Records to use: Begin

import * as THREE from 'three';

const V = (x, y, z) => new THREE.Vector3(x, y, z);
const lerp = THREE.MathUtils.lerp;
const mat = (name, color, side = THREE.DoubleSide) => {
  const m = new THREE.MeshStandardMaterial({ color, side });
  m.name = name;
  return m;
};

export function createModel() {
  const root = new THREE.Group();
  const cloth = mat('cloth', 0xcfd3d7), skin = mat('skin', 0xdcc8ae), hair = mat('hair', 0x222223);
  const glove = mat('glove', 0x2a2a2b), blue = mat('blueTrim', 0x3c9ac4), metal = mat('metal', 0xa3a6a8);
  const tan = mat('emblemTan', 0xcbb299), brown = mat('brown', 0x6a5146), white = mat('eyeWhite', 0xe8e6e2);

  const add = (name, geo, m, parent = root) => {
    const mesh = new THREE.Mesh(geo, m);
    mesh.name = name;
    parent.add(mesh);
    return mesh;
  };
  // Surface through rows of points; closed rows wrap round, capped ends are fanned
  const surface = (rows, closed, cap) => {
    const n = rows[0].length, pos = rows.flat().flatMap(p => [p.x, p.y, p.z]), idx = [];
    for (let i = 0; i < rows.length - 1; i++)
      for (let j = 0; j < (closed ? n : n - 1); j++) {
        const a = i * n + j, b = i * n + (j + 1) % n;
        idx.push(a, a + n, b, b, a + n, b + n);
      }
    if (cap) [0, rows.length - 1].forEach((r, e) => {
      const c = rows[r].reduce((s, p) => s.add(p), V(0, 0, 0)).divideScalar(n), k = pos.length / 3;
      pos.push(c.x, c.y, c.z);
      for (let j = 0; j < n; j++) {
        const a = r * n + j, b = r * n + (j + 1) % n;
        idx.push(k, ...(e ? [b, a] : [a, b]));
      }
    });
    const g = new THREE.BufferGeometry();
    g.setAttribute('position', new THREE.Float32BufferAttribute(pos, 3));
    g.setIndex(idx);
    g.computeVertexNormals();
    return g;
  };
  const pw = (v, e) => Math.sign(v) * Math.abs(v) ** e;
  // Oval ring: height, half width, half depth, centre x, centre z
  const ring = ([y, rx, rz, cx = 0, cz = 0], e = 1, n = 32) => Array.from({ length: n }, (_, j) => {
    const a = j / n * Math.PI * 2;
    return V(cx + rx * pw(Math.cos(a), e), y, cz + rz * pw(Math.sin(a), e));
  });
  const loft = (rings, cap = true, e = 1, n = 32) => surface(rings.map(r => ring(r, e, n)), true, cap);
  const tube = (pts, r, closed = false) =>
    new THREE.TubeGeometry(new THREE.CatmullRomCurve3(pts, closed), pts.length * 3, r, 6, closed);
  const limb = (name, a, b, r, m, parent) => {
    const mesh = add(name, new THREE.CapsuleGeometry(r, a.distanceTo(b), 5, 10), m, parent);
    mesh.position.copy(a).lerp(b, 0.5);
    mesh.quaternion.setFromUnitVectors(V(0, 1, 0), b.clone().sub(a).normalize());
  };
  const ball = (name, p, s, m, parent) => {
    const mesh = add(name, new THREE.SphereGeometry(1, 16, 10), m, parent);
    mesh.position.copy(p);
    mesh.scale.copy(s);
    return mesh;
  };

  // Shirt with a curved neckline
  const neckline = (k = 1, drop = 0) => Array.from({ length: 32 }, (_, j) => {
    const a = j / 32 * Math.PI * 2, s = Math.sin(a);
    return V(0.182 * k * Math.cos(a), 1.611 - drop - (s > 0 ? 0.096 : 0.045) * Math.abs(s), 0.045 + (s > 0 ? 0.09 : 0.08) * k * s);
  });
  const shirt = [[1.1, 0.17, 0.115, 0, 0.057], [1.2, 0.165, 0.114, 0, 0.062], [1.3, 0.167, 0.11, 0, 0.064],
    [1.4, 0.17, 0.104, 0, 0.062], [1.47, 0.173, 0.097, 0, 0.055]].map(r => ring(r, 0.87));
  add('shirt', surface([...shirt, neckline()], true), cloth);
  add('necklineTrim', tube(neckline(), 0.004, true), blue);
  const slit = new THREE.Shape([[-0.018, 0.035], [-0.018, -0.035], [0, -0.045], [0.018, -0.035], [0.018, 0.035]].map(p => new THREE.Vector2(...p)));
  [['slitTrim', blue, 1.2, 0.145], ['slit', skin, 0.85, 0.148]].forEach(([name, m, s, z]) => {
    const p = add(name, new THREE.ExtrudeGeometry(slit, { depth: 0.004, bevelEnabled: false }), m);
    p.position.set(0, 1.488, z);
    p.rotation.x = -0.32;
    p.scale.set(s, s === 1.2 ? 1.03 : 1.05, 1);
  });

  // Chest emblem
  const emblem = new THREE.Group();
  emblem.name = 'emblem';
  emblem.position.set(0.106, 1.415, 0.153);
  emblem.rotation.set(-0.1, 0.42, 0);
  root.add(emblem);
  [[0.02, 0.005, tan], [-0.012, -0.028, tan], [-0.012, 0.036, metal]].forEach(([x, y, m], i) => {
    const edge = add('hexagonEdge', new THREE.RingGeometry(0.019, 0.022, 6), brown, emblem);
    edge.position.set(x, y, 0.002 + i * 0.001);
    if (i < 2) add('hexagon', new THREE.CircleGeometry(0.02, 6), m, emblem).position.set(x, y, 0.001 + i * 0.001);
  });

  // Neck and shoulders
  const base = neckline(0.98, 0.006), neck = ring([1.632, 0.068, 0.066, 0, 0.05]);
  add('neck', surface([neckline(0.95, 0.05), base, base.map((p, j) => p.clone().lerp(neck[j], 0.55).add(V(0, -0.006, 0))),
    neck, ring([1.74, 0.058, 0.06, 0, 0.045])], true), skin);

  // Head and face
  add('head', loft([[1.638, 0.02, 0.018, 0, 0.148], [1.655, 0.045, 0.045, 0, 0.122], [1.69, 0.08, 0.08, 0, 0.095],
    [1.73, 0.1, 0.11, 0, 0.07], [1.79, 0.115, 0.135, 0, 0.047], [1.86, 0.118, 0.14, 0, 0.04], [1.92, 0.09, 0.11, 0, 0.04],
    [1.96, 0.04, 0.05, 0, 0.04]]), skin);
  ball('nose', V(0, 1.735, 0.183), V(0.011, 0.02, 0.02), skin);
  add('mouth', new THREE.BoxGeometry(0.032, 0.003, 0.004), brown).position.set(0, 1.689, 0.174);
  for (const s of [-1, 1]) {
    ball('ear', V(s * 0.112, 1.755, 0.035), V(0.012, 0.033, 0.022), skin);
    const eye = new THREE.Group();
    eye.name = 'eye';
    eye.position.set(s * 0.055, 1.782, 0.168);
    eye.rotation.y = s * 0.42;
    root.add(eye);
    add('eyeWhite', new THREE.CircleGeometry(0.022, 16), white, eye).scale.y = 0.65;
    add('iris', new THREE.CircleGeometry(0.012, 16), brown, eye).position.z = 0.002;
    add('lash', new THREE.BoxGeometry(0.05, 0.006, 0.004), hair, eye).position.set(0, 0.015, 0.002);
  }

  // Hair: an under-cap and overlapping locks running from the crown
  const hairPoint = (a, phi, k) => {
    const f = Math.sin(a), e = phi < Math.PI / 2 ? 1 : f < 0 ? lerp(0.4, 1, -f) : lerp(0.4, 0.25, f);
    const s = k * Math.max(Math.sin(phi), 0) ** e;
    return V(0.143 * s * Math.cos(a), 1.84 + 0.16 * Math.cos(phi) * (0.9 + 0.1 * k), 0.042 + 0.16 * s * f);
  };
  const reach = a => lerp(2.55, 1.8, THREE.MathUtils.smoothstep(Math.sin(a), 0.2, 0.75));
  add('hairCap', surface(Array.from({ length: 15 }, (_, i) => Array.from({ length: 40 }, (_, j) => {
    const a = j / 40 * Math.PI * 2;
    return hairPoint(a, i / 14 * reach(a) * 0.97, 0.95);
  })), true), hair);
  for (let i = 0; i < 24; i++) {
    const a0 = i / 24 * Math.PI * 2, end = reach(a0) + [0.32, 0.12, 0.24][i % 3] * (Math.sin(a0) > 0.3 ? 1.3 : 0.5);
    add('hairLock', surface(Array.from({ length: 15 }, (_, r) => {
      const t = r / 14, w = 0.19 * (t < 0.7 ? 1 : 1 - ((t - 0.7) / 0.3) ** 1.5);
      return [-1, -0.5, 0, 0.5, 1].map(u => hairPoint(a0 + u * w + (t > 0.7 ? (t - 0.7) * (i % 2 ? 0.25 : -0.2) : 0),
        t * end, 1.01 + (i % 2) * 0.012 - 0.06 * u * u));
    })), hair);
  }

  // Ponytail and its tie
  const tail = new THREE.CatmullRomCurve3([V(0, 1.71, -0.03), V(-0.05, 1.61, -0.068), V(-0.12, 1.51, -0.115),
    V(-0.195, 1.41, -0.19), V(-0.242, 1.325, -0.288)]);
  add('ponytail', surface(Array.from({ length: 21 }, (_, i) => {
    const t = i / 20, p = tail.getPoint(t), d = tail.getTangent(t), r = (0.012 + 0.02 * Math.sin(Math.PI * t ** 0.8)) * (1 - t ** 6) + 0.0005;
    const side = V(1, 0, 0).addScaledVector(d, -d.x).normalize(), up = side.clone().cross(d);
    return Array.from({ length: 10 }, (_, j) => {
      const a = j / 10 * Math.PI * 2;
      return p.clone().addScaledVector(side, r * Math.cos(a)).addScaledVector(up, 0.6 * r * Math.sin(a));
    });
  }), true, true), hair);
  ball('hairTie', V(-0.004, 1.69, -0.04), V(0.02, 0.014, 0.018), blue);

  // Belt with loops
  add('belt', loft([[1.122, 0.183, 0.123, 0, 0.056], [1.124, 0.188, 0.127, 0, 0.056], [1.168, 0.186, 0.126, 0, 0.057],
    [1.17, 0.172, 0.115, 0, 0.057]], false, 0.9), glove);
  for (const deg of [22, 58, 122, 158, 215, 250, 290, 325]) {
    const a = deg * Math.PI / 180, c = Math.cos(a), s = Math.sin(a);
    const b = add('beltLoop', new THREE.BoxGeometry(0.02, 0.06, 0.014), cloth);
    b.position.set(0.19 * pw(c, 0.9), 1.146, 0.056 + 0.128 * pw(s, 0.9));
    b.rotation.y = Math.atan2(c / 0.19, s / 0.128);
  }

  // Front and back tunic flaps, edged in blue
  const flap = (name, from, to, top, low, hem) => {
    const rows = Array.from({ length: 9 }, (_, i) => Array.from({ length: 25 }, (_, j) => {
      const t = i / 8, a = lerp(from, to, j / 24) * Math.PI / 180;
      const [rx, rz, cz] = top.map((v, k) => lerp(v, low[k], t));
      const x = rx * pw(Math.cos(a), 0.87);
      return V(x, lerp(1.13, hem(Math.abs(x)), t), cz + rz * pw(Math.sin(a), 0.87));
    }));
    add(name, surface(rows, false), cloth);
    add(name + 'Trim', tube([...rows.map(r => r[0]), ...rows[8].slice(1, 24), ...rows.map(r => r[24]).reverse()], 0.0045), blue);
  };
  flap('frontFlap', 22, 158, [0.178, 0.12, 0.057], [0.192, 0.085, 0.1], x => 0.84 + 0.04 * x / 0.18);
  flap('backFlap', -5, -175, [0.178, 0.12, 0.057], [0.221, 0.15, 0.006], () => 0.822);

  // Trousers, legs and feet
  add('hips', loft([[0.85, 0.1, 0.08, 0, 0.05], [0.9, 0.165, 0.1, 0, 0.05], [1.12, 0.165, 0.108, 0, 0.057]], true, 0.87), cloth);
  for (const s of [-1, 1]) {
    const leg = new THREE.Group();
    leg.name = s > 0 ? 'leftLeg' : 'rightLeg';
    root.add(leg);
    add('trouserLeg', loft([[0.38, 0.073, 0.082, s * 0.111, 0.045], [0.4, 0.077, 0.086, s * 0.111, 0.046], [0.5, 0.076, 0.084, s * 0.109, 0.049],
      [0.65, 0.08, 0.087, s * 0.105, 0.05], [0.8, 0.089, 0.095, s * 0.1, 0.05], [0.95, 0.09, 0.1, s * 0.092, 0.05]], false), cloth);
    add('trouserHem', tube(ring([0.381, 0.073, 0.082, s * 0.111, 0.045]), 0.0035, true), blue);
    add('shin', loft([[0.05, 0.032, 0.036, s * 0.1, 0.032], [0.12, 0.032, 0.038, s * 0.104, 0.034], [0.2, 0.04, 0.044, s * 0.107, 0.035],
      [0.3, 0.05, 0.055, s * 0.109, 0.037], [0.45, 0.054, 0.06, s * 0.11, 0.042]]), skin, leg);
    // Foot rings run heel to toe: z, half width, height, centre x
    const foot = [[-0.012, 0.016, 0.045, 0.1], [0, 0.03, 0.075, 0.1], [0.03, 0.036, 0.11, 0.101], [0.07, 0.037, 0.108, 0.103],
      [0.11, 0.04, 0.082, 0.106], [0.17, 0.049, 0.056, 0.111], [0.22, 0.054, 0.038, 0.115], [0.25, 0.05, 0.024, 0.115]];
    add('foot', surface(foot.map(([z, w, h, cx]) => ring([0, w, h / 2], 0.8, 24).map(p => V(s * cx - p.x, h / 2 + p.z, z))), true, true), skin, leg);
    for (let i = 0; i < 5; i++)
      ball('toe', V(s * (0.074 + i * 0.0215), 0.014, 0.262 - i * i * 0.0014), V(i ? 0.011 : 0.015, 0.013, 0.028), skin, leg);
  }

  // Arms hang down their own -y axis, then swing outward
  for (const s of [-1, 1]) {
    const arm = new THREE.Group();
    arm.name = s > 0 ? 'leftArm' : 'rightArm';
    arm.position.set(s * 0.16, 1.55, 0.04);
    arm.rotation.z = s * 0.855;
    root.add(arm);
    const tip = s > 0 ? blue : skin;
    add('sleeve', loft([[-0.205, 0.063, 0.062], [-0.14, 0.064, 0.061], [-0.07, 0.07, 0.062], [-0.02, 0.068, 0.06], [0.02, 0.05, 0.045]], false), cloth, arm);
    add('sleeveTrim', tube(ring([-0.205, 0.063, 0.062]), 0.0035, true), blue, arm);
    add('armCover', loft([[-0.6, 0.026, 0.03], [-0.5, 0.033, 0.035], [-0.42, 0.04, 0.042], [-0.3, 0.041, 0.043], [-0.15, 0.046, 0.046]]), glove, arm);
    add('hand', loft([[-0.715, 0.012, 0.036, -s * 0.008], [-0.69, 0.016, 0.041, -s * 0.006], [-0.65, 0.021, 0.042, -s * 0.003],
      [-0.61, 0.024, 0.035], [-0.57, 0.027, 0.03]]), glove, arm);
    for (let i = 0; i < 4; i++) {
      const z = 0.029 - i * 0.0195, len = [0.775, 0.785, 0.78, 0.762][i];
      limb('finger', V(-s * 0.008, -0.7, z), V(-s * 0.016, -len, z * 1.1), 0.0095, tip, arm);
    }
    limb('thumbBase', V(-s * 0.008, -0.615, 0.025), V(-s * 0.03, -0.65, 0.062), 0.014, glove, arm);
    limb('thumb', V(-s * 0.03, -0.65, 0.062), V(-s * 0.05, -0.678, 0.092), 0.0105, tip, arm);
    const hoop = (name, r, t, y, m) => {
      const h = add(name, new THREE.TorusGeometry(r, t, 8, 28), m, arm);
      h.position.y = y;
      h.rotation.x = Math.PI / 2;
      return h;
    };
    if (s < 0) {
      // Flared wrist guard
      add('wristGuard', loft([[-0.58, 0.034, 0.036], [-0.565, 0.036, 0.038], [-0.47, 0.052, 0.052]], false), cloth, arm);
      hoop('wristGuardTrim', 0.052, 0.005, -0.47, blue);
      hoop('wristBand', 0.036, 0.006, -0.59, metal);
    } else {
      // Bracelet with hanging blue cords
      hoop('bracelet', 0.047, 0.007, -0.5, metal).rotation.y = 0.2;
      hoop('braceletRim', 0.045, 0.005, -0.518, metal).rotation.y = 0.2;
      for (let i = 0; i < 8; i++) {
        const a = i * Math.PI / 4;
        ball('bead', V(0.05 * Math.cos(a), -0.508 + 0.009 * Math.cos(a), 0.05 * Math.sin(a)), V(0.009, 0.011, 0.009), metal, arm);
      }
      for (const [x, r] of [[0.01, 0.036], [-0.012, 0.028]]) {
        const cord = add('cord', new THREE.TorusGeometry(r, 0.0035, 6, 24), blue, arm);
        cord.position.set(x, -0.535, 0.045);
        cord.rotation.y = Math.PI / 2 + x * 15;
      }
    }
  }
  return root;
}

Records to use: End

Work order ::
Among the records above, a stretch begins at the line containing "0.04 * x / 0.18);" and ends at the line containing "add('foot', surface(foot.map(([z, w, h, cx])". Restate that stretch word for word, and nothing else.

Exercise output ::
  flap('frontFlap', 22, 158, [0.178, 0.12, 0.057], [0.192, 0.085, 0.1], x => 0.84 + 0.04 * x / 0.18);
  flap('backFlap', -5, -175, [0.178, 0.12, 0.057], [0.221, 0.15, 0.006], () => 0.822);

  // Trousers, legs and feet
  add('hips', loft([[0.85, 0.1, 0.08, 0, 0.05], [0.9, 0.165, 0.1, 0, 0.05], [1.12, 0.165, 0.108, 0, 0.057]], true, 0.87), cloth);
  for (const s of [-1, 1]) {
    const leg = new THREE.Group();
    leg.name = s > 0 ? 'leftLeg' : 'rightLeg';
    root.add(leg);
    add('trouserLeg', loft([[0.38, 0.073, 0.082, s * 0.111, 0.045], [0.4, 0.077, 0.086, s * 0.111, 0.046], [0.5, 0.076, 0.084, s * 0.109, 0.049],
      [0.65, 0.08, 0.087, s * 0.105, 0.05], [0.8, 0.089, 0.095, s * 0.1, 0.05], [0.95, 0.09, 0.1, s * 0.092, 0.05]], false), cloth);
    add('trouserHem', tube(ring([0.381, 0.073, 0.082, s * 0.111, 0.045]), 0.0035, true), blue);
    add('shin', loft([[0.05, 0.032, 0.036, s * 0.1, 0.032], [0.12, 0.032, 0.038, s * 0.104, 0.034], [0.2, 0.04, 0.044, s * 0.107, 0.035],
      [0.3, 0.05, 0.055, s * 0.109, 0.037], [0.45, 0.054, 0.06, s * 0.11, 0.042]]), skin, leg);
    // Foot rings run heel to toe: z, half width, height, centre x
    const foot = [[-0.012, 0.016, 0.045, 0.1], [0, 0.03, 0.075, 0.1], [0.03, 0.036, 0.11, 0.101], [0.07, 0.037, 0.108, 0.103],
      [0.11, 0.04, 0.082, 0.106], [0.17, 0.049, 0.056, 0.111], [0.22, 0.054, 0.038, 0.115], [0.25, 0.05, 0.024, 0.115]];
    add('foot', surface(foot.map(([z, w, h, cx]) => ring([0, w, h / 2], 0.8, 24).map(p => V(s * cx - p.x, h / 2 + p.z, z))), true, true), skin, leg);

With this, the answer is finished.